It also found the levels of racism may be much higher, as many school students reported they frequently witnessed racism which was directed at others. More than two-thirds of students said they saw another student being teased because of their cultural background at least once a month.

The results, from a benchmarking survey of 264 young people aged eight to 17-years-old, include the finding that a third (33.2%) of students reported direct experiences of racism at school at least every month, mostly perpetrated by other students. This figure rose to 45 per cent if the student was born overseas.

The most common racist experience students reported was being told they did not belong in Australia, followed by being left out of play or group work, being spat on, pushed or hit and, less commonly, being excluded by a teacher. It was far more common for primary school students to witness and experience racism than secondary students.

However, 444 school staff members who were also surveyed reported mostly positive attitudes towards and experiences of diversity, saying staff very rarely or never experienced racism. Most felt positive about their schools’ environments and efforts to create a pro-diversity culture.

Lead researcher and child racism expert Dr Naomi Priest from the University of Melbourne and Deakin University will present the findings at the Lowitja Institute racism and child health symposium in Melbourne today.

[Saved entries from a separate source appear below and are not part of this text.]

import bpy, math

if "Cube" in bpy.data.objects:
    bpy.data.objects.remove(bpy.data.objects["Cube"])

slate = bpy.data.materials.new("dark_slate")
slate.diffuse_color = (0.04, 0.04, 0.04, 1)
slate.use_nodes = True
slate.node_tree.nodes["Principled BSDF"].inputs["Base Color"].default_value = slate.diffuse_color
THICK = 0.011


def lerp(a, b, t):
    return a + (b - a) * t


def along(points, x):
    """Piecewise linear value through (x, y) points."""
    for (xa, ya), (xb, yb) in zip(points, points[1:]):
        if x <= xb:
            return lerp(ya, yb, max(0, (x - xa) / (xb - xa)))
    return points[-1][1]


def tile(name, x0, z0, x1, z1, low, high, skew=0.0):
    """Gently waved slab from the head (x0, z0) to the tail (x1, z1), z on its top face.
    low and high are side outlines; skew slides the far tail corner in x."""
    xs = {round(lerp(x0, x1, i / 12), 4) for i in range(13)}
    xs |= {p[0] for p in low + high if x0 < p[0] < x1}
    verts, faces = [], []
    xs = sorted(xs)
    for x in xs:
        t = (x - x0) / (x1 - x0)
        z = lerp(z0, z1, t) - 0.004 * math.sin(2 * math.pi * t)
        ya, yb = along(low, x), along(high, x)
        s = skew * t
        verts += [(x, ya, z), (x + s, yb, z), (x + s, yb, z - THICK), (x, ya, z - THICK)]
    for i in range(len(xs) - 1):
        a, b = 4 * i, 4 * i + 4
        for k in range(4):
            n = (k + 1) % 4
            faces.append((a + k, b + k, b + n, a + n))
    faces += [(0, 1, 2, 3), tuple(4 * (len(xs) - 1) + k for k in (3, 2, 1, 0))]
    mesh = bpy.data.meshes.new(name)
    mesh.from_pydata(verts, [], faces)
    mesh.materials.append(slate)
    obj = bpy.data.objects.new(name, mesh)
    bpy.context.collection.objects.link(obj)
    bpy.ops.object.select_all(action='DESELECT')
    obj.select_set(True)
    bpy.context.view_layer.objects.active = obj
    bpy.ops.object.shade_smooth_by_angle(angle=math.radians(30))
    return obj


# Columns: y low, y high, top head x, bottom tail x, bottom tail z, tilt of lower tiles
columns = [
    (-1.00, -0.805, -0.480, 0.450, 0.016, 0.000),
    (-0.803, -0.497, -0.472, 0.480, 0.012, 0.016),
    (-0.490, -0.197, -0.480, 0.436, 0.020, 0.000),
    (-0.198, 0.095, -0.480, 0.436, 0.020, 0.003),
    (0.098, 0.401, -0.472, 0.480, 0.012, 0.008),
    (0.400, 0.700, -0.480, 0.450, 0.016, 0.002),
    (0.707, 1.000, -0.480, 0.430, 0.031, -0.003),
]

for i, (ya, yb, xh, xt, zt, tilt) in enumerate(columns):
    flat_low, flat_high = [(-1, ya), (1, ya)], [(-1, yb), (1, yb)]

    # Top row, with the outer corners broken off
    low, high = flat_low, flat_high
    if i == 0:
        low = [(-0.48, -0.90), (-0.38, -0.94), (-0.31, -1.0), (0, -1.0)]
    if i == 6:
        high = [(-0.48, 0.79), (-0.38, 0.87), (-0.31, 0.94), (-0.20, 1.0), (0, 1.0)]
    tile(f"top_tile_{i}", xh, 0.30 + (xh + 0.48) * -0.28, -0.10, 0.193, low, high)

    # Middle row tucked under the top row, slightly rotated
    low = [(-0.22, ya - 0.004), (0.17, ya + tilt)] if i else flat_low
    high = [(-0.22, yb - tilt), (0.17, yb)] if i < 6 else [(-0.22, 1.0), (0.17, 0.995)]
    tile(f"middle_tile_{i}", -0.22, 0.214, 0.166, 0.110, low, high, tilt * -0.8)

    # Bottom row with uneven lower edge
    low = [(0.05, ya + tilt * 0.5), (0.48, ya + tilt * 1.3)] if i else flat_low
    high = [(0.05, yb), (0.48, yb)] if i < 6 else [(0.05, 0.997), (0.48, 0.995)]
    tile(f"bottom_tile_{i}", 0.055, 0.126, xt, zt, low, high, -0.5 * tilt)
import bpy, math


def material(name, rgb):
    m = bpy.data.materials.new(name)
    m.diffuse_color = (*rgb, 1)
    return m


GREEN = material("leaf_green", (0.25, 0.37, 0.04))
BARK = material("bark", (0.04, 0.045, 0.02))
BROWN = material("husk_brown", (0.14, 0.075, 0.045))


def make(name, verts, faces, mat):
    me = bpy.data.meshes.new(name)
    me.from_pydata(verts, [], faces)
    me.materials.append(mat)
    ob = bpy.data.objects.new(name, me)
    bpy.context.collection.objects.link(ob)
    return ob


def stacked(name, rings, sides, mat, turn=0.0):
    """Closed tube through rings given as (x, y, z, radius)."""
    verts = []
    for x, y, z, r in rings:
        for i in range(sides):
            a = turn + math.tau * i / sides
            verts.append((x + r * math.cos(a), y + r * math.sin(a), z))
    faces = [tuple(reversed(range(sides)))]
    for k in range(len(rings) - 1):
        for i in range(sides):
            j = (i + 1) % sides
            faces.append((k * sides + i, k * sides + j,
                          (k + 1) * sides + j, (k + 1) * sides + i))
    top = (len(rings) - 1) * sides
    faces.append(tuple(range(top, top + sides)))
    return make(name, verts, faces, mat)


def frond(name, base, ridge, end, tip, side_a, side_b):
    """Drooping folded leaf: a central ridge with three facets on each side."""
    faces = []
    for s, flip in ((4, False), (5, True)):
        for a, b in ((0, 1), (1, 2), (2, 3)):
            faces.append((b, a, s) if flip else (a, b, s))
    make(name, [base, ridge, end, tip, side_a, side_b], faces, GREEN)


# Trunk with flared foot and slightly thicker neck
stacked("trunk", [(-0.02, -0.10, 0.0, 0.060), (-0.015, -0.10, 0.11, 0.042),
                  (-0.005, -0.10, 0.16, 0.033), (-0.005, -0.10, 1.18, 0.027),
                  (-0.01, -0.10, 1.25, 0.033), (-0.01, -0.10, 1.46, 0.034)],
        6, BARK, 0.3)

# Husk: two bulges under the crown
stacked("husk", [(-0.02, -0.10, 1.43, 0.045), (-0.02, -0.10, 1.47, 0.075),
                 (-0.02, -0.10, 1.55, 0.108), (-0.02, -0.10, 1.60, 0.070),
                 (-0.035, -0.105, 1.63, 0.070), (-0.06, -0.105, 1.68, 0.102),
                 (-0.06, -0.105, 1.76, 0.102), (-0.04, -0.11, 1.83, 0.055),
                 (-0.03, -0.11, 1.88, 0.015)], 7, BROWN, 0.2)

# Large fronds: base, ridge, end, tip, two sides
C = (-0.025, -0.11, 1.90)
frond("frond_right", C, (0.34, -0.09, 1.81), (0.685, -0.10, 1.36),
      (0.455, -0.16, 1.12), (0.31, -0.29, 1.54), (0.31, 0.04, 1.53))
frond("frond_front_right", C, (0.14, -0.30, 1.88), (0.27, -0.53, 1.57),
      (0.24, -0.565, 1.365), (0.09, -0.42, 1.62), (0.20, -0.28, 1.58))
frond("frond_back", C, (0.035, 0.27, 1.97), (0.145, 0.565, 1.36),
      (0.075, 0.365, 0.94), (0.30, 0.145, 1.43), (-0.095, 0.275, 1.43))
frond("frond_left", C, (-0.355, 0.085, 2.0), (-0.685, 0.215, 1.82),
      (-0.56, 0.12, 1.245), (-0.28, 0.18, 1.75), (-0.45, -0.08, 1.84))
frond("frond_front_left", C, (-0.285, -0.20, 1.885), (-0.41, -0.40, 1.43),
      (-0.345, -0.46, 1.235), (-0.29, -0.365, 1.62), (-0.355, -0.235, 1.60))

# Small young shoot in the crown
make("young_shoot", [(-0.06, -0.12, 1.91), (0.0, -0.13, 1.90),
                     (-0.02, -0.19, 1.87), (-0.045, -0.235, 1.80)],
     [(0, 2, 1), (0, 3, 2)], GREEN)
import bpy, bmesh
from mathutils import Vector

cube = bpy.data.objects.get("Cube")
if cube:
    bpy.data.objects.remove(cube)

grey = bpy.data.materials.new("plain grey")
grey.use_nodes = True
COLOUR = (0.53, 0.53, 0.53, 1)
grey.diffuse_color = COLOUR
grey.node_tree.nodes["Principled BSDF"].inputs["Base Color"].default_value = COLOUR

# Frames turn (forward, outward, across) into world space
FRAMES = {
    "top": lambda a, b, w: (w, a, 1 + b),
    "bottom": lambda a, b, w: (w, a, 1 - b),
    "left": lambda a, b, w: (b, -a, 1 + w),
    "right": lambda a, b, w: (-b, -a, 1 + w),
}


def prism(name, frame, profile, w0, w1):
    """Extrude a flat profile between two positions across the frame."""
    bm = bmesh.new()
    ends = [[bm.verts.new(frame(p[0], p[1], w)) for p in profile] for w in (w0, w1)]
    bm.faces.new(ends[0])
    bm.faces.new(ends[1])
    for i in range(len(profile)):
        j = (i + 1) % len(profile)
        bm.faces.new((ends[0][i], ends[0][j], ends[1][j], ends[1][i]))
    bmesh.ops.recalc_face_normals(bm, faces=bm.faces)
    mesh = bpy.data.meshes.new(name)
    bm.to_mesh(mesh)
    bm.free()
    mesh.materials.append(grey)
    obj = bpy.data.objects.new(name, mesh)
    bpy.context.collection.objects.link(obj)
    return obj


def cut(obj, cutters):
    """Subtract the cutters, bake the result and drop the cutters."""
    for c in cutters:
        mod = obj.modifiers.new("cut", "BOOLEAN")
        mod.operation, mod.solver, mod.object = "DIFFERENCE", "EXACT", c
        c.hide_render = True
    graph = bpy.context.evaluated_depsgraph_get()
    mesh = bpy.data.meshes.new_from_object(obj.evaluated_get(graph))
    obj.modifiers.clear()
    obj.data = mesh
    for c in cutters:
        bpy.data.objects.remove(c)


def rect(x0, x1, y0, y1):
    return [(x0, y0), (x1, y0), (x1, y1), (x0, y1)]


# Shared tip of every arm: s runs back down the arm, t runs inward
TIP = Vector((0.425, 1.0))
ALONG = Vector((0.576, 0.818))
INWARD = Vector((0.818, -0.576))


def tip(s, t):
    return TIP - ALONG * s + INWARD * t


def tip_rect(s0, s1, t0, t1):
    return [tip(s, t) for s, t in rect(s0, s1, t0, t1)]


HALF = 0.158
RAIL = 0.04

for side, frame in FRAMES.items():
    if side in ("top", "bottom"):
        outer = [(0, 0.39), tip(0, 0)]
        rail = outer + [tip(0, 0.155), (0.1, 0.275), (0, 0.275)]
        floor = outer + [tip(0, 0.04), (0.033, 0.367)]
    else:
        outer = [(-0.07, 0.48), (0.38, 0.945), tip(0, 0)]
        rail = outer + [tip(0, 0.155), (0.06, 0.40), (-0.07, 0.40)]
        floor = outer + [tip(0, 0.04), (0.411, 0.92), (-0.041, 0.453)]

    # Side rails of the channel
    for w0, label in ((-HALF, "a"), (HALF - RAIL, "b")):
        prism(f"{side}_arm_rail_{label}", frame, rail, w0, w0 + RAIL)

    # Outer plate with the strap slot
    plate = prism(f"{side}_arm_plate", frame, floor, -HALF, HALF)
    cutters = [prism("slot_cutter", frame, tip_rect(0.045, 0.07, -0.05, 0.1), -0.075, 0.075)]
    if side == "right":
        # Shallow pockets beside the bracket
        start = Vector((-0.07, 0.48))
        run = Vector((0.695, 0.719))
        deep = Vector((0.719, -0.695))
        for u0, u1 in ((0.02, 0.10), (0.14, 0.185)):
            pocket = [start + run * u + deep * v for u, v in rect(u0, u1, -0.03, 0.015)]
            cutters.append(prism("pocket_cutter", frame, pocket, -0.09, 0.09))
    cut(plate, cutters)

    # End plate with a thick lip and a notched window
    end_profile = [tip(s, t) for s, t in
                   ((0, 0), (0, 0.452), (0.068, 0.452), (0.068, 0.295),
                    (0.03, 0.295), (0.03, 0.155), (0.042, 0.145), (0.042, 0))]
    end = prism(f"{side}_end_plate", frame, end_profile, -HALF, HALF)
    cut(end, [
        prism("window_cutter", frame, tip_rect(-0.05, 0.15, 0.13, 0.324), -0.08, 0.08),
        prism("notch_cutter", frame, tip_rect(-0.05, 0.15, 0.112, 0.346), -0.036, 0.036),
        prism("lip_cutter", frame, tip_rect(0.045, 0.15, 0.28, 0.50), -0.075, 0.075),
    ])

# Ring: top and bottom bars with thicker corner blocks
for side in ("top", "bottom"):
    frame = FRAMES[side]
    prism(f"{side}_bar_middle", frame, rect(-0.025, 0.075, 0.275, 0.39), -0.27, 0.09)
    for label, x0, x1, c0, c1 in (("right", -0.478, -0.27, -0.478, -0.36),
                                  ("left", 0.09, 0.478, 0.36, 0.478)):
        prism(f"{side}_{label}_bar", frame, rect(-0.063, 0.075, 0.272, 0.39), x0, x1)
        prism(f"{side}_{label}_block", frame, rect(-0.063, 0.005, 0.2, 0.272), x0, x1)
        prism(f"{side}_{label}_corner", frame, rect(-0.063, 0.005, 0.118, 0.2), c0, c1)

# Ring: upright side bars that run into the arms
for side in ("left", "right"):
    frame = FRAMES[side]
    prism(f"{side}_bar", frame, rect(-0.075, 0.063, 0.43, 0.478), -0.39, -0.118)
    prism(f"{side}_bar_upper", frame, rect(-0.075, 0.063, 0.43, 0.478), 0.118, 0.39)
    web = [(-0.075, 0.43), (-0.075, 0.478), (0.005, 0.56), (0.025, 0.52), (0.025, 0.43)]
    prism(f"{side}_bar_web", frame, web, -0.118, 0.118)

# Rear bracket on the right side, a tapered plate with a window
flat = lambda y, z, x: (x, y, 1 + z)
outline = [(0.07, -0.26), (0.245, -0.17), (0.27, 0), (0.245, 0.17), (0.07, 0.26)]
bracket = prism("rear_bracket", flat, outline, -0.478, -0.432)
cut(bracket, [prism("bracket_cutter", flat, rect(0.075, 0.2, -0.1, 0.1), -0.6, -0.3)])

Dr Priest said these results strongly supported the need for effective school-based interventions to prevent race-based discrimination.

“We found that experiences of racism at school had a consistent detrimental effect on students’ mental wellbeing,” she said.

“Those who directly experienced racism were the most likely to feel sad and isolated.

“We also found that students who reported more motivation to be fair to others from different cultural backgrounds reported more positive mental wellbeing.”

Dr Priest said interventions to promote a culture of fairness in school may have a positive impact on experiences of loneliness for all students.

“It would appear that school staff may not be fully aware of the discriminatory behaviour being perpetuated at school. Ongoing support is needed for school staff in order to build capacity for school-based pro-diversity interventions. We are currently working with schools and education departments to develop and implement such interventions,” she said.

VicHealth CEO Jerril Rechter said rather than avoiding the topic of cultural differences, it should be discussed by teachers at school and at home by parents, to teach children to respect and value our multicultural society.

For more information, see the Journal of Youth and Adolescence Experiences of Racism, Racial/Ethnic Attitudes, Motivated Fairness and Mental Health Outcomes Among Primary and Secondary School Students paper